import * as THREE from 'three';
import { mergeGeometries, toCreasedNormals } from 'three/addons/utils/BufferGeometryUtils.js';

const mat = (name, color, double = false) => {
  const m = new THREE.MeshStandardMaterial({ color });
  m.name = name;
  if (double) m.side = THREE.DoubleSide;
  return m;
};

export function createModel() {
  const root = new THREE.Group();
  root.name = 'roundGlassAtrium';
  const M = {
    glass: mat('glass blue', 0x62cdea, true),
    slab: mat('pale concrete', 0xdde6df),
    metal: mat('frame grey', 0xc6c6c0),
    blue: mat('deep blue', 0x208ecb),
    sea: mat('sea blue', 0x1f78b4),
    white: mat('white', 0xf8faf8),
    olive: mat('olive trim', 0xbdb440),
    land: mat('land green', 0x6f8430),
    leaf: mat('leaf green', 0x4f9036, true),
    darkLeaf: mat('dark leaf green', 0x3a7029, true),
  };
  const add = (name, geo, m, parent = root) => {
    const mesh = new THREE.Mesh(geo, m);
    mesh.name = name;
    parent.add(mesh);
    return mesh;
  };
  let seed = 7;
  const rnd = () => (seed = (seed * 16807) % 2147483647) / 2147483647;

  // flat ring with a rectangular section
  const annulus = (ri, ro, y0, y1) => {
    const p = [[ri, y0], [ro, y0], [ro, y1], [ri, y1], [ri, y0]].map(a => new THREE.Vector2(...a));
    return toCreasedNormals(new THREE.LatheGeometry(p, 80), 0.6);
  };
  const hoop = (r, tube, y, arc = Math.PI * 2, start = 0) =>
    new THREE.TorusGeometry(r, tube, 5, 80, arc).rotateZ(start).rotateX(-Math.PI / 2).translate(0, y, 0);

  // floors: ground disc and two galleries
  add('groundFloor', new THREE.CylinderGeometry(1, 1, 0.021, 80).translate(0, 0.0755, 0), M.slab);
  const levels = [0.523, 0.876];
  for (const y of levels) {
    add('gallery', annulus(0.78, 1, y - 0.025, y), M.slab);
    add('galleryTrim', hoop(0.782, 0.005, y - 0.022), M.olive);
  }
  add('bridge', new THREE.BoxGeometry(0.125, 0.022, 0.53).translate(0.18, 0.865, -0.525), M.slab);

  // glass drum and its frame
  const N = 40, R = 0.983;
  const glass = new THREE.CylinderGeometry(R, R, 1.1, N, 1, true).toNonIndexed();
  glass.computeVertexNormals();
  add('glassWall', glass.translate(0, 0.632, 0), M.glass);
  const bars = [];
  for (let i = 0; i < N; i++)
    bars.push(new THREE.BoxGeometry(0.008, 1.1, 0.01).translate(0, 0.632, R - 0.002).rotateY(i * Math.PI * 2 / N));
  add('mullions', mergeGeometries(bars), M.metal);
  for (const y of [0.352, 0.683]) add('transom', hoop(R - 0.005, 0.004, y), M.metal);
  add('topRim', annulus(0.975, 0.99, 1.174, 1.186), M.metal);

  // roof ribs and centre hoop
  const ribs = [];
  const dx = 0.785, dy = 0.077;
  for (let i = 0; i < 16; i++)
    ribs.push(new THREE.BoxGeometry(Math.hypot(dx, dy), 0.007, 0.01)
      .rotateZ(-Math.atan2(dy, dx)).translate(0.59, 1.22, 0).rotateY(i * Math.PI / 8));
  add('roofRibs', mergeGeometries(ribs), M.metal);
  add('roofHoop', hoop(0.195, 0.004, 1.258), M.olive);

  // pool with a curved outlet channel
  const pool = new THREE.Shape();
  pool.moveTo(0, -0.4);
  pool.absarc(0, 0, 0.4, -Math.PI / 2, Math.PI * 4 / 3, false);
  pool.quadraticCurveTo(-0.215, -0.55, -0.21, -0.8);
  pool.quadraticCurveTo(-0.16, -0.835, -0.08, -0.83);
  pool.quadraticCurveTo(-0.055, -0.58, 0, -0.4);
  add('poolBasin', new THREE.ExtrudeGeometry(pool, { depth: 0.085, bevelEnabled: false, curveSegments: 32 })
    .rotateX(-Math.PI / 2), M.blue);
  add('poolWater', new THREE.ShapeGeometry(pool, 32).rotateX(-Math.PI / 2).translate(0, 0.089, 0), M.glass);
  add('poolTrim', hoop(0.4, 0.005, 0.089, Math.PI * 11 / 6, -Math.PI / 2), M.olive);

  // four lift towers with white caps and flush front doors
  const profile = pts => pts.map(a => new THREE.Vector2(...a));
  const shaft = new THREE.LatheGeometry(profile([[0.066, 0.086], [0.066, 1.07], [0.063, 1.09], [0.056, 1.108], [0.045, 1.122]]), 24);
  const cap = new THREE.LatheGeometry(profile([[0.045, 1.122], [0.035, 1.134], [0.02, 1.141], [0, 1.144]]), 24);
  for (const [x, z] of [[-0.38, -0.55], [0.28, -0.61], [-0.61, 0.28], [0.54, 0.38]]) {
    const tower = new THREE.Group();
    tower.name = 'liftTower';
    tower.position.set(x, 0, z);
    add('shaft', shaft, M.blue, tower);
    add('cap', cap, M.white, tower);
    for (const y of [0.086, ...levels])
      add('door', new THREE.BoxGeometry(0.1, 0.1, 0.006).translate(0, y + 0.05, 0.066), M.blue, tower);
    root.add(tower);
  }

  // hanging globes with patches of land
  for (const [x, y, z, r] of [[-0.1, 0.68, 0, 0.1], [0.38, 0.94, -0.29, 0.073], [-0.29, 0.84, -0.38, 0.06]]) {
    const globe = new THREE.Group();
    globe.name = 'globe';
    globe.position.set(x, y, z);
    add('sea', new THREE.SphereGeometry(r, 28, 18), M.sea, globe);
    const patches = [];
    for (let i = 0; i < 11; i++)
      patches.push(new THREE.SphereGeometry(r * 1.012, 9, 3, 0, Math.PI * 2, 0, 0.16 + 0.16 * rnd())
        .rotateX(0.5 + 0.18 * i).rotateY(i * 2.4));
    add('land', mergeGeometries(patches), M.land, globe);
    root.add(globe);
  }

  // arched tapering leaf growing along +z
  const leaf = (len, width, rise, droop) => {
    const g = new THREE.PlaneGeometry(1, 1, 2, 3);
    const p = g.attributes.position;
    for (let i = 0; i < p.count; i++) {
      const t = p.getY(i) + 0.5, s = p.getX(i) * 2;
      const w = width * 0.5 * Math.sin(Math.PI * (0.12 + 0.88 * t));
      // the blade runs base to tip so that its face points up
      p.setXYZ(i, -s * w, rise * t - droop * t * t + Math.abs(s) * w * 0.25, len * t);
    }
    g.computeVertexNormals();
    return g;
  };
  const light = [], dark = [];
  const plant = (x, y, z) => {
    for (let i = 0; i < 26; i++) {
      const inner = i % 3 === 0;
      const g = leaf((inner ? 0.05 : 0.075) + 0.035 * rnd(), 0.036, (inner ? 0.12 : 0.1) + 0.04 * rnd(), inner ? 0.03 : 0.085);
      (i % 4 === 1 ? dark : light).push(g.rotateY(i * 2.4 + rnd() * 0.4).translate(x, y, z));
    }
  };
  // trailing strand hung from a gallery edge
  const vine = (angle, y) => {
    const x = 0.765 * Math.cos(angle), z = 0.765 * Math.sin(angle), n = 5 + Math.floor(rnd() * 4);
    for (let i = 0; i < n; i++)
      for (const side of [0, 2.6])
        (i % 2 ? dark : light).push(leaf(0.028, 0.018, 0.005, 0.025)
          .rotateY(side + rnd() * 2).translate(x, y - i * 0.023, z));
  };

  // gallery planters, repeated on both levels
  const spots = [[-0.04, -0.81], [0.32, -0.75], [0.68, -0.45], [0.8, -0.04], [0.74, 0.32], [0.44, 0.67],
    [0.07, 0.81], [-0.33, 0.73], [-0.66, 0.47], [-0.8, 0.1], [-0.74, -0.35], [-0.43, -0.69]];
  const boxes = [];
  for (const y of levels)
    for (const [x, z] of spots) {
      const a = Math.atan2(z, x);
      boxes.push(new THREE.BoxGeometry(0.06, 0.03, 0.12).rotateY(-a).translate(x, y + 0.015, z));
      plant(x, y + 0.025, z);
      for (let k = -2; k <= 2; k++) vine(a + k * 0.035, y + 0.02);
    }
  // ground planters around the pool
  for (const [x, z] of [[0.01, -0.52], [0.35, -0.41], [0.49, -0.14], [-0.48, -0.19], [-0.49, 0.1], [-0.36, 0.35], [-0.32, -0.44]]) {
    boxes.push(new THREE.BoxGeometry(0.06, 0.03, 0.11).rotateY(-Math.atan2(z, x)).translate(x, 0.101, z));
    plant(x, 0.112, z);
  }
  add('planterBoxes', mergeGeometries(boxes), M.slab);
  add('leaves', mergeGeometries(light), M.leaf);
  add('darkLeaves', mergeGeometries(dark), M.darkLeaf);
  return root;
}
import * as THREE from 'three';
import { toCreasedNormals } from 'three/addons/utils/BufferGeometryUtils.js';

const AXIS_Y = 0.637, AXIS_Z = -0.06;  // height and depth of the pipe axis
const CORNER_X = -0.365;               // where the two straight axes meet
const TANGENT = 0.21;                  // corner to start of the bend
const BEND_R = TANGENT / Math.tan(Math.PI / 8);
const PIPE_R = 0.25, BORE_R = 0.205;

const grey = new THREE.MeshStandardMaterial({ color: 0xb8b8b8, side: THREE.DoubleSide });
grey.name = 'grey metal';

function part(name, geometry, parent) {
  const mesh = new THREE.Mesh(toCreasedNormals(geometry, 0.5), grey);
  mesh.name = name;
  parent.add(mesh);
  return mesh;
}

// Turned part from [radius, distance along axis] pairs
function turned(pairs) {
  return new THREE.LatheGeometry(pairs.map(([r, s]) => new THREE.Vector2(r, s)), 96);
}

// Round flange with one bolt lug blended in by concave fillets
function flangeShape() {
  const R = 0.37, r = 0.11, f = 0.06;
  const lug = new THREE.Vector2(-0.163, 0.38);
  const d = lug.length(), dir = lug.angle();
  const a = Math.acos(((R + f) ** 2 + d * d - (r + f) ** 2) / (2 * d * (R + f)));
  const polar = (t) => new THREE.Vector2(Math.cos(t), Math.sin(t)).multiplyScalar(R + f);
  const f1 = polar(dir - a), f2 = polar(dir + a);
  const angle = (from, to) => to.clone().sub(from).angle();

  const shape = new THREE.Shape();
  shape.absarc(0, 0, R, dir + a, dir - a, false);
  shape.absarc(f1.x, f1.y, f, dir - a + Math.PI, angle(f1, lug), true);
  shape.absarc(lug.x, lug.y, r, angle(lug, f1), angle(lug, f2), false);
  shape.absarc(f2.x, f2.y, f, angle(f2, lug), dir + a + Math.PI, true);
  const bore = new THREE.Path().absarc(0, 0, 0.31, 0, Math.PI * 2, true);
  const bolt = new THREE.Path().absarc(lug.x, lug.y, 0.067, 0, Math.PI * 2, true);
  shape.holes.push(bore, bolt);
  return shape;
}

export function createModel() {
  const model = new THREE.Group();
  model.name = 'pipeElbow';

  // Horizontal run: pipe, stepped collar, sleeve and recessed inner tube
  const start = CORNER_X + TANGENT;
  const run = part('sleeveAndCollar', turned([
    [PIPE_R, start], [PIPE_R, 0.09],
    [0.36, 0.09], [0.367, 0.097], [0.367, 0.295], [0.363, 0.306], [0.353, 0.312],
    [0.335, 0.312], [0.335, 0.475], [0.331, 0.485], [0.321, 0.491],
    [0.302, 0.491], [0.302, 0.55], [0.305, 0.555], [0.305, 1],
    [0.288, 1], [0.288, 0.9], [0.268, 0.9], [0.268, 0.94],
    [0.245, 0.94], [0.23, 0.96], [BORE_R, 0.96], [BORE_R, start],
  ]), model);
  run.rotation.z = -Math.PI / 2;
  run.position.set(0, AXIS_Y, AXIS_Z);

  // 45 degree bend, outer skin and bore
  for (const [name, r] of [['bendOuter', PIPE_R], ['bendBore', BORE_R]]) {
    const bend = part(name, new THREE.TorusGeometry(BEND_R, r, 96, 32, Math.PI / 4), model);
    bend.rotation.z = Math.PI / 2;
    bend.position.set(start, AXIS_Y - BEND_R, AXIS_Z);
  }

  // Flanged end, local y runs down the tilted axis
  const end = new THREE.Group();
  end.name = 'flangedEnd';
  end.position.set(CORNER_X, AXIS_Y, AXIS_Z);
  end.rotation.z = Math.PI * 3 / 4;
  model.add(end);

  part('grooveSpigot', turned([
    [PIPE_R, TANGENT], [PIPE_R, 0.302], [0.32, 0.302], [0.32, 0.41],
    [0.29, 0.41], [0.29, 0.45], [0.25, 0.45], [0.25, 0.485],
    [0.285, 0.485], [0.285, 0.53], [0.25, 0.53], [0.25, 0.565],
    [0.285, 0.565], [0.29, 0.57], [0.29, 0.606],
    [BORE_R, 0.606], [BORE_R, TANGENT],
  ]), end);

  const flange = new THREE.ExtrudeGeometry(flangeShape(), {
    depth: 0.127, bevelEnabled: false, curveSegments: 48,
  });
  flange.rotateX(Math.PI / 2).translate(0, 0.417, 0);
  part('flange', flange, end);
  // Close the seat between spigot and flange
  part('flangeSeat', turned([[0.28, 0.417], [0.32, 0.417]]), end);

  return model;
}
_ _ _
• **What needs to be done**:
From the records above, retype only the lines starting at the line that contains "i * 0.023, z));" and ending at the line that contains "for (const [x, z] of spots)", both included.

• **Response to this exercise**:
          .rotateY(side + rnd() * 2).translate(x, y - i * 0.023, z));
  };

  // gallery planters, repeated on both levels
  const spots = [[-0.04, -0.81], [0.32, -0.75], [0.68, -0.45], [0.8, -0.04], [0.74, 0.32], [0.44, 0.67],
    [0.07, 0.81], [-0.33, 0.73], [-0.66, 0.47], [-0.8, 0.1], [-0.74, -0.35], [-0.43, -0.69]];
  const boxes = [];
  for (const y of levels)
    for (const [x, z] of spots) {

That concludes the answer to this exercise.